### [Activity]
Scan the records for "BACK" and copy each line that contains it.

##### Records for this task

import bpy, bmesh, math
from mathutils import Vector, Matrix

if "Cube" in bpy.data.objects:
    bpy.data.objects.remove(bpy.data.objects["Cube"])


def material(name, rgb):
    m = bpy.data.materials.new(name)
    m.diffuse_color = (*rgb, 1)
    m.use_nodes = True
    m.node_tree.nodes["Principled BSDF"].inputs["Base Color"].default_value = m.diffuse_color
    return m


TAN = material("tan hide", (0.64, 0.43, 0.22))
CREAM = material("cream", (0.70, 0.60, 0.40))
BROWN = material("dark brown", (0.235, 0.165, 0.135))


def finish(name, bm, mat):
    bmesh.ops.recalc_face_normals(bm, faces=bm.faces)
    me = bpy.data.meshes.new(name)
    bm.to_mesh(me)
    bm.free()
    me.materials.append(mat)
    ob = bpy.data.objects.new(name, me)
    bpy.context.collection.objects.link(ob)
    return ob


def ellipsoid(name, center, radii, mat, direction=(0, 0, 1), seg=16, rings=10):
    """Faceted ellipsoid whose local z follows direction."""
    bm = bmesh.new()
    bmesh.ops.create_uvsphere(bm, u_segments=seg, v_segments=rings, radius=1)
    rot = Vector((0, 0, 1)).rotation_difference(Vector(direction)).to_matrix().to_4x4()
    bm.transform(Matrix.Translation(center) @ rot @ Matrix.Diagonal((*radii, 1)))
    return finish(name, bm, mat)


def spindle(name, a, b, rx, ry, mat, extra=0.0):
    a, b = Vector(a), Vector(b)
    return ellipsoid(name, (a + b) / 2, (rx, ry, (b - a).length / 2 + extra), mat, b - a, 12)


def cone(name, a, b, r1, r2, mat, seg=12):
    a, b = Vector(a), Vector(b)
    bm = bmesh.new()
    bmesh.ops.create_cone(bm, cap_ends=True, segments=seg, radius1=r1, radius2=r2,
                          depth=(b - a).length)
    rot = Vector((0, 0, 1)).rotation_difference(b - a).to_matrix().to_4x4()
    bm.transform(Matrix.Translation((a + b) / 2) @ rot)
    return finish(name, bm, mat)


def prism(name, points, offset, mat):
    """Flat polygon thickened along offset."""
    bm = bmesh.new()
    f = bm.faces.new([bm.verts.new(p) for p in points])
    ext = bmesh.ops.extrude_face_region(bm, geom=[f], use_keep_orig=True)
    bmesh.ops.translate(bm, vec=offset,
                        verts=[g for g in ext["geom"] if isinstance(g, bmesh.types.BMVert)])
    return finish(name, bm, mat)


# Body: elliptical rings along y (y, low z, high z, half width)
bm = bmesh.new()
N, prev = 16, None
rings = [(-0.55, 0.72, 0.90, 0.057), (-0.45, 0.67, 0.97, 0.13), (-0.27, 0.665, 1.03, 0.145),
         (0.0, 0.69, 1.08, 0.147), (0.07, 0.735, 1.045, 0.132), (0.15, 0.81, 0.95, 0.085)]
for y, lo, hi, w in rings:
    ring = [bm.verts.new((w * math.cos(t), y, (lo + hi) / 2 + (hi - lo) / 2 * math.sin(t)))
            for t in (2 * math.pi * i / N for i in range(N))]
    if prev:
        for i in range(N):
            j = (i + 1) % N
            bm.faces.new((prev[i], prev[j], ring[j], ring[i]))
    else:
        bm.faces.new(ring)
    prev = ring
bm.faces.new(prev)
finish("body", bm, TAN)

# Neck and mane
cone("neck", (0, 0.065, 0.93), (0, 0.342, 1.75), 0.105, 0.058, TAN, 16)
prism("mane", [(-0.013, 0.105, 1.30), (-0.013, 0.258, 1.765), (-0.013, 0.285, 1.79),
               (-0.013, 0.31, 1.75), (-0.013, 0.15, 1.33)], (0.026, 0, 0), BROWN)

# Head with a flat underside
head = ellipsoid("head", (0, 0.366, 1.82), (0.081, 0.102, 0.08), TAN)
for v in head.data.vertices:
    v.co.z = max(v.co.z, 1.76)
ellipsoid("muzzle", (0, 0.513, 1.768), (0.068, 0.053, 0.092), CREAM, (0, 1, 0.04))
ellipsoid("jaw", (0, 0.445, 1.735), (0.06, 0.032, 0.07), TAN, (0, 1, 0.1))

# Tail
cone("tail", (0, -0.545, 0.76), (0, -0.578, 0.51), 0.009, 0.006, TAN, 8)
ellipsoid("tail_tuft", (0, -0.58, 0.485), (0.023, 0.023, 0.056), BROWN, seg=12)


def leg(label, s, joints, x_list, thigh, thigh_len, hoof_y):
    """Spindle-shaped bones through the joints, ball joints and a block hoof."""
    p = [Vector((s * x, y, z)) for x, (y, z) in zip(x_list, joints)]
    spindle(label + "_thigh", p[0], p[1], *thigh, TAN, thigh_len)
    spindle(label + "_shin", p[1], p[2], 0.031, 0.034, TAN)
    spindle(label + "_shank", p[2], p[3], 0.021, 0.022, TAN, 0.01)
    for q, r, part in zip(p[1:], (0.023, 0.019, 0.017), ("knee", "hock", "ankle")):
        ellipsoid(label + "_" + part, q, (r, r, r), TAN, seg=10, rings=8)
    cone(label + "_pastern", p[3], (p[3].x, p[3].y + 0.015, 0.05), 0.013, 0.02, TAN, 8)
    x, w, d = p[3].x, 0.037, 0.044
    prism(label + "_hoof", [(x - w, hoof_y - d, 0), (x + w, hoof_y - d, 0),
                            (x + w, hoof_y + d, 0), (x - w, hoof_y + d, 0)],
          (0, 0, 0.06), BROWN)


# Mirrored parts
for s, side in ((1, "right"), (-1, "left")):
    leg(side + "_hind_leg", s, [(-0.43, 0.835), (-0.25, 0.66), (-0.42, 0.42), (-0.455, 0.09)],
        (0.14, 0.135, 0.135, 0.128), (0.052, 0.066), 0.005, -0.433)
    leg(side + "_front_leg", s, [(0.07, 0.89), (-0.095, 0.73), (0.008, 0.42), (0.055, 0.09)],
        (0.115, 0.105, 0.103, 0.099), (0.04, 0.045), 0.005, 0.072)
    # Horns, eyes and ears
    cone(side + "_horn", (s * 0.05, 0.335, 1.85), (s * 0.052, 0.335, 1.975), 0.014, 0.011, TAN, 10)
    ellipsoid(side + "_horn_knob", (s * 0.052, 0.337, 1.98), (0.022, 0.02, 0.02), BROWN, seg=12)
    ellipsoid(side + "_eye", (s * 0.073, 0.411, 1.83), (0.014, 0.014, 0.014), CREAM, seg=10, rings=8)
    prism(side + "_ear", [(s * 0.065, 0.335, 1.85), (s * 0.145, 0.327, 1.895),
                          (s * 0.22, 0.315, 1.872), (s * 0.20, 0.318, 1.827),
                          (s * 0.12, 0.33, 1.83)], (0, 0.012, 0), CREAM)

##########
##### Records for this task

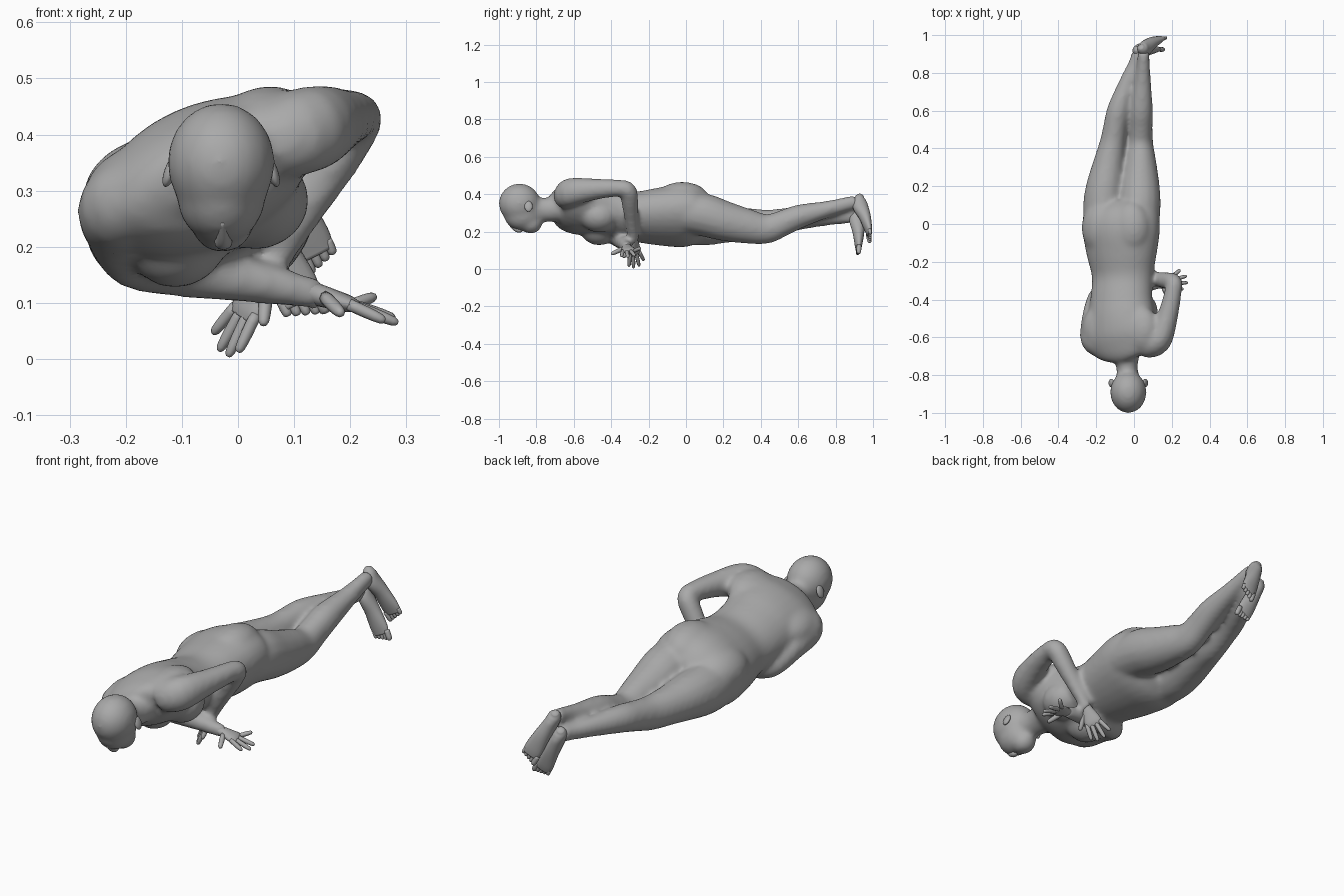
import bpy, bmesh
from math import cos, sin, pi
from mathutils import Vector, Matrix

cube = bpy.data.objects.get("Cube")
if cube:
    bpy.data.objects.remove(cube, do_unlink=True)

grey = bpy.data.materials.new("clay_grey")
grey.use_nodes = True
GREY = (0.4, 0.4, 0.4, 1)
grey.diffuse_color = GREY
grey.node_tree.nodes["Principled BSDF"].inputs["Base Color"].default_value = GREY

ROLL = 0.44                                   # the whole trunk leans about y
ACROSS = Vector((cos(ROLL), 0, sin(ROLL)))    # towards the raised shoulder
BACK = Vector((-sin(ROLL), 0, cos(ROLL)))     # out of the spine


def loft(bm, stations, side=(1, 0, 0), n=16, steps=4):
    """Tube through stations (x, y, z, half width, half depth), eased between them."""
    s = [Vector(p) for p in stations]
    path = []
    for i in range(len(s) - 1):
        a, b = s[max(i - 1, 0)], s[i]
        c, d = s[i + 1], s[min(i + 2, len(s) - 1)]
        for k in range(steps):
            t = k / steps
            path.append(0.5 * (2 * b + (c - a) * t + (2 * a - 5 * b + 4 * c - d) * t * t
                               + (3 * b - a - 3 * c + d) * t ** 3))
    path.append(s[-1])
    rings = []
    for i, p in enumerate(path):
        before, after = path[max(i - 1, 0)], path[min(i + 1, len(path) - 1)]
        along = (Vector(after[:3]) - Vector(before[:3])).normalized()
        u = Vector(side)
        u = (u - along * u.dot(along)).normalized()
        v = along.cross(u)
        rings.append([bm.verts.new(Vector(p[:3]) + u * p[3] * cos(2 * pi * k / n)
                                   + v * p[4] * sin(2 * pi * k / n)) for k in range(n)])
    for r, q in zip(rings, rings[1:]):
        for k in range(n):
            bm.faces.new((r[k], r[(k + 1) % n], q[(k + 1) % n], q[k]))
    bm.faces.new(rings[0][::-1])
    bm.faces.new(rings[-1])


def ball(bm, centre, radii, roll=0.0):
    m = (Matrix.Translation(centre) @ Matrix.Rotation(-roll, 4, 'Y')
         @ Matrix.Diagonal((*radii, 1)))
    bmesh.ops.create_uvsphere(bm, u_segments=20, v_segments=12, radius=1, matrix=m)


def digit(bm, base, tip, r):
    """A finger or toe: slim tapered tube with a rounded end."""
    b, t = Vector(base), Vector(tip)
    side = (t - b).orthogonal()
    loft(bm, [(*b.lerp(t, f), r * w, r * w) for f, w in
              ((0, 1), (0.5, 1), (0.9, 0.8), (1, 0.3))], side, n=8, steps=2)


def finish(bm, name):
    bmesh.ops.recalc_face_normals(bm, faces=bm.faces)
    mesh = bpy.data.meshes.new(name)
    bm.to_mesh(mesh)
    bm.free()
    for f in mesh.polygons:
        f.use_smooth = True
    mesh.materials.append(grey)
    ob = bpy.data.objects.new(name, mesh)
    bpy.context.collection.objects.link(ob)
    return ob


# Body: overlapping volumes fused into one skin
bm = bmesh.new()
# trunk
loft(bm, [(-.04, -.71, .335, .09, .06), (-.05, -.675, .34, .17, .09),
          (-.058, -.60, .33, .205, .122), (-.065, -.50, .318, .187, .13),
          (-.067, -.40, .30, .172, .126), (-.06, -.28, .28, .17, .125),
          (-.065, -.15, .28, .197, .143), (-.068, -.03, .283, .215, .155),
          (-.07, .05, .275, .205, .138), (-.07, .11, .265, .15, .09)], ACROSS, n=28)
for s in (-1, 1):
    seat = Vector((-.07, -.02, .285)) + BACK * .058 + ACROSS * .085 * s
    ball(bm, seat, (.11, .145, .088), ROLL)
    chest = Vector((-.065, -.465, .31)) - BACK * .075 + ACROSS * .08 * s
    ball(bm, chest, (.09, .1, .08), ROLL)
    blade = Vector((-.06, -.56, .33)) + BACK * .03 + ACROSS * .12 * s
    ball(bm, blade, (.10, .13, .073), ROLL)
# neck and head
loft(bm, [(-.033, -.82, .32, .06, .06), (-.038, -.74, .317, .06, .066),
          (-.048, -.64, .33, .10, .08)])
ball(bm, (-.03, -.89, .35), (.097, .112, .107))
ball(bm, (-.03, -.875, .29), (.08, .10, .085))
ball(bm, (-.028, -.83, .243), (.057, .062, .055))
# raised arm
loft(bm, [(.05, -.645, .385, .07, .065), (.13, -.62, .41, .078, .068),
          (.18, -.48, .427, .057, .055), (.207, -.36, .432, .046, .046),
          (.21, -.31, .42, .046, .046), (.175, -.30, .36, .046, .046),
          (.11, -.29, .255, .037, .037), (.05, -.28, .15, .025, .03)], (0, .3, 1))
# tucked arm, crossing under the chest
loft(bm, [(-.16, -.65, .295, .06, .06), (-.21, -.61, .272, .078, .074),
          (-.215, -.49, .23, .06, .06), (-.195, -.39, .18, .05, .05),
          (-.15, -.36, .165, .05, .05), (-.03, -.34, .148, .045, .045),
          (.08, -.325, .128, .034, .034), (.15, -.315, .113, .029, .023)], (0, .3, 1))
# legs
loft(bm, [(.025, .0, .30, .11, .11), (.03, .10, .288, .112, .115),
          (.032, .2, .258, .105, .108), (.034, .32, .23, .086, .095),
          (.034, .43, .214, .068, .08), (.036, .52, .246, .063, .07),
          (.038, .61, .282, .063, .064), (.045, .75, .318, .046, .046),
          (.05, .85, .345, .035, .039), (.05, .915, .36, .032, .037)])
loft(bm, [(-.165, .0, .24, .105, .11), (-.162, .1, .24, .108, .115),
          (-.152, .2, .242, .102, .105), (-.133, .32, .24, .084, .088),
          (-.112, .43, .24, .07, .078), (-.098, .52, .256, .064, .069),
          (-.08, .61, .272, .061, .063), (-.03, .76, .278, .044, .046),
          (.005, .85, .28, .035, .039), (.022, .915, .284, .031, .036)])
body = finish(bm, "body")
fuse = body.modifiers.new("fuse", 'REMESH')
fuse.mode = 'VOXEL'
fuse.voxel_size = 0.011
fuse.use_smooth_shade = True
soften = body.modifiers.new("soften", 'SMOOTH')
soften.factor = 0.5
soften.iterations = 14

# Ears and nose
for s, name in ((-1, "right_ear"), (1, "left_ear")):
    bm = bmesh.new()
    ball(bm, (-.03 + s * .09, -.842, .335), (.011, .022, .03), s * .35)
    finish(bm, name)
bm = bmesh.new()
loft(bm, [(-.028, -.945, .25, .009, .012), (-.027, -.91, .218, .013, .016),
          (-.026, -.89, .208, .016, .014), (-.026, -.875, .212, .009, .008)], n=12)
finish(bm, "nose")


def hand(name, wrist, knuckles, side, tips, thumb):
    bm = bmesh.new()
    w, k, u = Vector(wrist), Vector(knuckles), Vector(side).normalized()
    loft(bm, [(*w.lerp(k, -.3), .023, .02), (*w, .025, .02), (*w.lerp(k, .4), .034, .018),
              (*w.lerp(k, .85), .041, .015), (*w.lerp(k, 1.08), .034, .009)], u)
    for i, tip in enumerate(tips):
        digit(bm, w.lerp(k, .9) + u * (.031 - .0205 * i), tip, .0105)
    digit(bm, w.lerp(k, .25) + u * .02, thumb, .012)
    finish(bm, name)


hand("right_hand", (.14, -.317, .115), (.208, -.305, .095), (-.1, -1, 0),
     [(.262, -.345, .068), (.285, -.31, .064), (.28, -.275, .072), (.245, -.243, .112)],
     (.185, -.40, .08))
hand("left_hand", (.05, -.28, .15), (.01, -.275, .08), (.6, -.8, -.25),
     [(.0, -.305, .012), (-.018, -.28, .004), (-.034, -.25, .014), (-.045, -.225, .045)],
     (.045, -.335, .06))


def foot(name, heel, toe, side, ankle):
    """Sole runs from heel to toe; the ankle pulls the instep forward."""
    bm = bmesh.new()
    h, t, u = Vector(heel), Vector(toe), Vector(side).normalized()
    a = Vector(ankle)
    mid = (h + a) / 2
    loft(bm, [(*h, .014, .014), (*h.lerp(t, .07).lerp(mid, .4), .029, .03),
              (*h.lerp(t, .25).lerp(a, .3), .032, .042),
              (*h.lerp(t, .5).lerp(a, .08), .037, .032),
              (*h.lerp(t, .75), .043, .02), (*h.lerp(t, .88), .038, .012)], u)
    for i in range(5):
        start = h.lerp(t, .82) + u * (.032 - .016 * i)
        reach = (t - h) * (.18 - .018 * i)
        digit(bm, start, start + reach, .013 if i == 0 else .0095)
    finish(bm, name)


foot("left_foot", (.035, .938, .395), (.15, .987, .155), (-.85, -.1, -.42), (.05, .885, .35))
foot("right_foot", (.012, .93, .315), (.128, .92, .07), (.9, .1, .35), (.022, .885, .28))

##########

### [Exercise output]
BACK = Vector((-sin(ROLL), 0, cos(ROLL)))     # out of the spine
    seat = Vector((-.07, -.02, .285)) + BACK * .058 + ACROSS * .085 * s
    chest = Vector((-.065, -.465, .31)) - BACK * .075 + ACROSS * .08 * s
    blade = Vector((-.06, -.56, .33)) + BACK * .03 + ACROSS * .12 * s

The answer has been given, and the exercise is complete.